According to a study published recently in the journal JAMA Dermatology, the five-year recurrence rate in patients with Merkel cell carcinoma (MCC) is remarkably higher (40%) than the recurrence rate for melanoma and other skin cancers.
MCC is a rare and aggressive cancer of the skin that can be often fatal than invasive melanoma and basal-cell and squamous-cell carcinomas. The MCC is composed of cells that look very similar to ‘Merkel cells’ found in the outer layer of skin, i.e. epidermis.
The incidence of recurrences in MCC is still very unclear, and thus it is difficult to estimate the stage-specific risk of MCC recurrence. Mc-Evoy et al. have carried out a clinical analysis of 618 MCC patients (37% females; age range-11-98 years) to characterise the post-treatment risk of MCC diagnosis at various clinical stages of the disease.

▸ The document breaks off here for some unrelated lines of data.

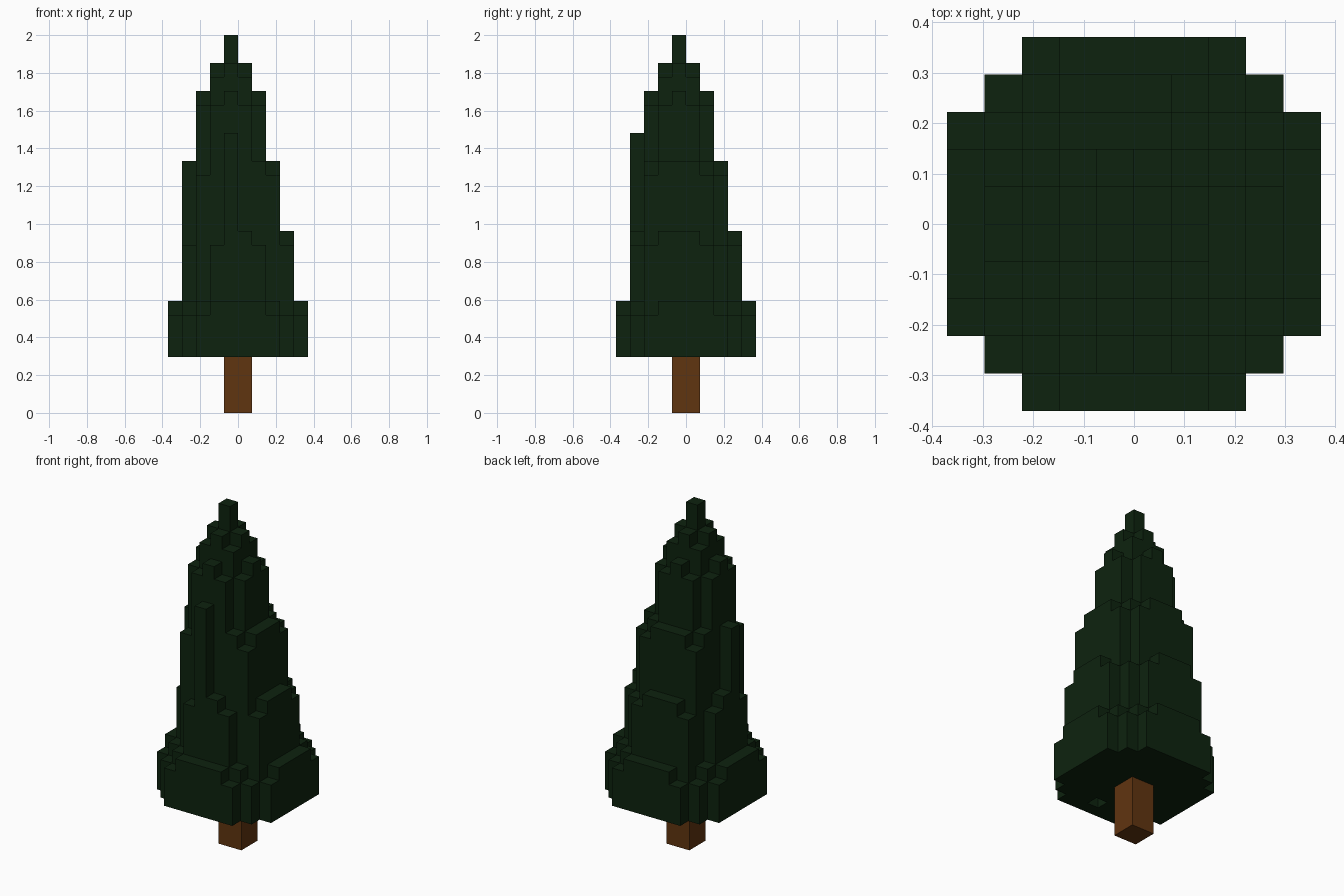
import bpy, bmesh

cube = bpy.data.objects.get("Cube")
if cube:
    bpy.data.objects.remove(cube, do_unlink=True)

V = 2 / 27          # edge of one block
BASE = 4            # foliage starts four blocks up


def material(name, rgb):
    m = bpy.data.materials.new(name)
    m.use_nodes = True
    m.diffuse_color = (*rgb, 1)
    bsdf = m.node_tree.nodes["Principled BSDF"]
    bsdf.inputs["Base Color"].default_value = (*rgb, 1)
    bsdf.inputs["Roughness"].default_value = 0.9
    return m


def add_object(name, bm, mat):
    bmesh.ops.remove_doubles(bm, verts=bm.verts, dist=1e-5)
    mesh = bpy.data.meshes.new(name)
    bm.to_mesh(mesh)
    bm.free()
    mesh.materials.append(mat)
    obj = bpy.data.objects.new(name, mesh)
    bpy.context.collection.objects.link(obj)
    return obj


# Ring heights: ring radius -> height by distance along the ring from its middle
CROWN = {0: [27], 1: [25, 24], 2: [23, 22, 18]}     # whole rings about the tip
SHELVES = {3: [18, 18, 17, 12], 4: [13, 13, 12]}    # back and left sides only
SKIRT = {3.5: [8, 8, 8, 7], 4.5: [8, 8, 7]}         # whole rings about the axis
RIBS = {(-3, 0): 18, (0, -3): 20}                   # single tall front/side ribs


def ring_height(rings, radius, along):
    steps = rings.get(radius, [])
    return steps[int(along)] if int(along) < len(steps) else 0


def top(i, j):
    """Height in blocks of the foliage column with lower corner (i, j)."""
    dx, dy = i + 1, j + 1                     # the tip sits half a block off axis
    far, near = sorted((abs(dx), abs(dy)), reverse=True)
    u, w = sorted((abs(i + 0.5), abs(j + 0.5)), reverse=True)
    h = max(ring_height(SKIRT, u, w), RIBS.get((dx, dy), 0))
    if u == 3.5 and w < 2:                    # second shelf on the near sides
        h = max(h, 13 if w < 1 else 12)
    if max(dx, dy) == far and min(dx, dy) > -3:
        h = max(h, ring_height(SHELVES, far, near))
    if (dx, dy) == (-2, -2):
        return 17
    return max(h, ring_height(CROWN, far, near))


def bottom(i, j):
    return BASE + 1 if (i, j) == (0, -4) else BASE   # small recess underneath


# Foliage: one closed shell around stepped columns
bm = bmesh.new()


def quad(*pts):
    bm.faces.new([bm.verts.new((x * V, y * V, z * V)) for x, y, z in pts])


cells = [(i, j) for i in range(-5, 5) for j in range(-5, 5) if top(i, j)]
for i, j in cells:
    h, b = top(i, j), bottom(i, j)
    corners = [(i, j), (i + 1, j), (i + 1, j + 1), (i, j + 1)]
    quad(*[(x, y, h) for x, y in corners])
    quad(*[(x, y, b) for x, y in reversed(corners)])
    # Walls, only where the neighbouring column does not cover them
    for k, (nx, ny) in enumerate([(0, -1), (1, 0), (0, 1), (-1, 0)]):
        n = (i + nx, j + ny)
        p, q = corners[k], corners[(k + 1) % 4]
        spans = [(b, h)]
        if n in cells:
            spans = [(b, bottom(*n)), (max(b, top(*n)), h)]
        for lo, hi in spans:
            if hi > lo:
                quad((*p, lo), (*q, lo), (*q, hi), (*p, hi))
add_object("foliage", bm, material("dark pine green", (0.004, 0.0165, 0.0045)))

# Trunk: two by two blocks
bm = bmesh.new()
bmesh.ops.create_cube(bm, size=1)
for v in bm.verts:
    v.co = (v.co.x * 2 * V, v.co.y * 2 * V, (v.co.z + 0.5) * BASE * V)
add_object("trunk", bm, material("bark brown", (0.118, 0.035, 0.0052)))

The researchers found that the risk of recurrence was high and related to the stage of the disease; 11% for stage I disease, 33% for stage IIA/IIB, 30% for stage IIIA, 45% for stage IIIB, and 58% for stage IV. Expectedly, the survival depended on the cancer stage at the time of diagnosis. For instance, the MCC-specific survival rate was considerably low (41%) in patients diagnosed at stage IV than those diagnosed at stage I (95%).
The analysis indicates a higher recurrence rate (40%) in MCC that is relatively higher than what is reported for invasive melanoma (19%), squamous cell carcinoma (5%-9%), or basal cell carcinoma (1%-2%) following definitive therapy. Also, as more than 90% of MCC recurrence occur within three years, the surveillance intensity should be adjusted accordingly. These findings will assist in focusing surveillance resources in patients when the recurrence risk is highest.
McEvoy AM, Lachance K, Hippe DS, et al. Recurrence and Mortality Risk of Merkel Cell Carcinoma by Cancer Stage and Time From Diagnosis. JAMA Dermatol. Published online February 23, 2022. doi:10.1001/jamadermatol.2021.6096